- _EXERCISE_
Any image in the records is to be skipped; everything else should be reproduced exactly.

--

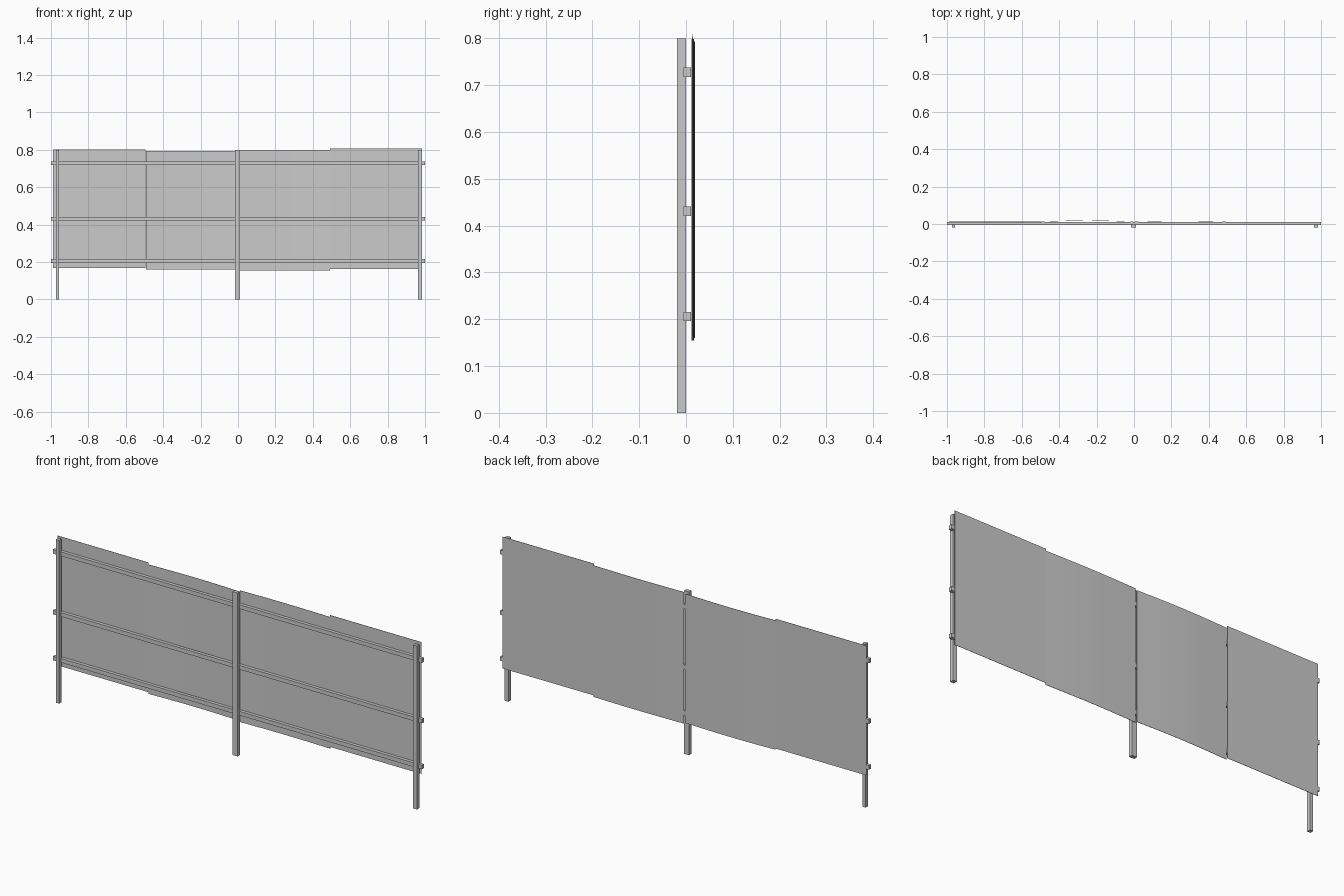
import bpy
import bmesh
import math

default = bpy.data.objects.get("Cube")
if default:
    bpy.data.objects.remove(default, do_unlink=True)

grey = bpy.data.materials.new("plain_grey")
grey.use_nodes = True
COLOUR = (0.6, 0.6, 0.6, 1.0)
grey.diffuse_color = COLOUR
grey.node_tree.nodes["Principled BSDF"].inputs["Base Color"].default_value = COLOUR


def add_object(name, bm):
    mesh = bpy.data.meshes.new(name)
    bm.to_mesh(mesh)
    bm.free()
    mesh.materials.append(grey)
    obj = bpy.data.objects.new(name, mesh)
    bpy.context.collection.objects.link(obj)
    return obj


def make_box(name, low, high):
    bm = bmesh.new()
    bmesh.ops.create_cube(bm, size=1)
    for v in bm.verts:
        v.co = [a + (b - a) * (c + 0.5) for a, b, c in zip(low, high, v.co)]
    return add_object(name, bm)


def make_panel(name, x0, x1, z0, z1, y, bow, segments=12, thickness=0.0015):
    """Thin upright sheet that bulges slightly toward the back."""
    bm = bmesh.new()
    rings = []
    for i in range(segments + 1):
        t = i / segments
        x = x0 + (x1 - x0) * t
        front = y + bow * math.sin(math.pi * t)
        back = front + thickness
        rings.append([bm.verts.new((x, *p)) for p in
                      ((front, z0), (back, z0), (back, z1), (front, z1))])
    for a, b in zip(rings, rings[1:]):
        for k in range(4):
            n = (k + 1) % 4
            bm.faces.new((a[k], a[n], b[n], b[k]))
    bm.faces.new(rings[0])
    bm.faces.new(rings[-1])
    bmesh.ops.recalc_face_normals(bm, faces=bm.faces)
    return add_object(name, bm)


# Posts, standing in front of the rails
for name, x, width in (("right_post", -0.965, 0.018),
                       ("middle_post", -0.003, 0.027),
                       ("left_post", 0.973, 0.02)):
    make_box(name, (x - width / 2, -0.019, 0), (x + width / 2, 0, 0.8))

# Horizontal rails
for name, z in (("bottom_rail", 0.206), ("middle_rail", 0.431), ("top_rail", 0.728)):
    make_box(name, (-1, -0.005, z - 0.01), (1, 0.011, z + 0.01))

# Sheet panels, unevenly hung behind the rails
make_panel("right_panel", -0.988, -0.495, 0.167, 0.802, 0.0135, 0)
make_panel("middle_right_panel", -0.493, -0.005, 0.16, 0.793, 0.0115, 0.006)
make_panel("middle_left_panel", 0.002, 0.491, 0.155, 0.799, 0.0115, 0.004)
make_panel("left_panel", 0.491, 0.985, 0.163, 0.808, 0.0125, 0)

--

- _YOUR RESPONSE_
import bpy
import bmesh
import math

default = bpy.data.objects.get("Cube")
if default:
    bpy.data.objects.remove(default, do_unlink=True)

grey = bpy.data.materials.new("plain_grey")
grey.use_nodes = True
COLOUR = (0.6, 0.6, 0.6, 1.0)
grey.diffuse_color = COLOUR
grey.node_tree.nodes["Principled BSDF"].inputs["Base Color"].default_value = COLOUR


def add_object(name, bm):
    mesh = bpy.data.meshes.new(name)
    bm.to_mesh(mesh)
    bm.free()
    mesh.materials.append(grey)
    obj = bpy.data.objects.new(name, mesh)
    bpy.context.collection.objects.link(obj)
    return obj


def make_box(name, low, high):
    bm = bmesh.new()
    bmesh.ops.create_cube(bm, size=1)
    for v in bm.verts:
        v.co = [a + (b - a) * (c + 0.5) for a, b, c in zip(low, high, v.co)]
    return add_object(name, bm)


def make_panel(name, x0, x1, z0, z1, y, bow, segments=12, thickness=0.0015):
    """Thin upright sheet that bulges slightly toward the back."""
    bm = bmesh.new()
    rings = []
    for i in range(segments + 1):
        t = i / segments
        x = x0 + (x1 - x0) * t
        front = y + bow * math.sin(math.pi * t)
        back = front + thickness
        rings.append([bm.verts.new((x, *p)) for p in
                      ((front, z0), (back, z0), (back, z1), (front, z1))])
    for a, b in zip(rings, rings[1:]):
        for k in range(4):
            n = (k + 1) % 4
            bm.faces.new((a[k], a[n], b[n], b[k]))
    bm.faces.new(rings[0])
    bm.faces.new(rings[-1])
    bmesh.ops.recalc_face_normals(bm, faces=bm.faces)
    return add_object(name, bm)


# Posts, standing in front of the rails
for name, x, width in (("right_post", -0.965, 0.018),
                       ("middle_post", -0.003, 0.027),
                       ("left_post", 0.973, 0.02)):
    make_box(name, (x - width / 2, -0.019, 0), (x + width / 2, 0, 0.8))

# Horizontal rails
for name, z in (("bottom_rail", 0.206), ("middle_rail", 0.431), ("top_rail", 0.728)):
    make_box(name, (-1, -0.005, z - 0.01), (1, 0.011, z + 0.01))

# Sheet panels, unevenly hung behind the rails
make_panel("right_panel", -0.988, -0.495, 0.167, 0.802, 0.0135, 0)
make_panel("middle_right_panel", -0.493, -0.005, 0.16, 0.793, 0.0115, 0.006)
make_panel("middle_left_panel", 0.002, 0.491, 0.155, 0.799, 0.0115, 0.004)
make_panel("left_panel", 0.491, 0.985, 0.163, 0.808, 0.0125, 0)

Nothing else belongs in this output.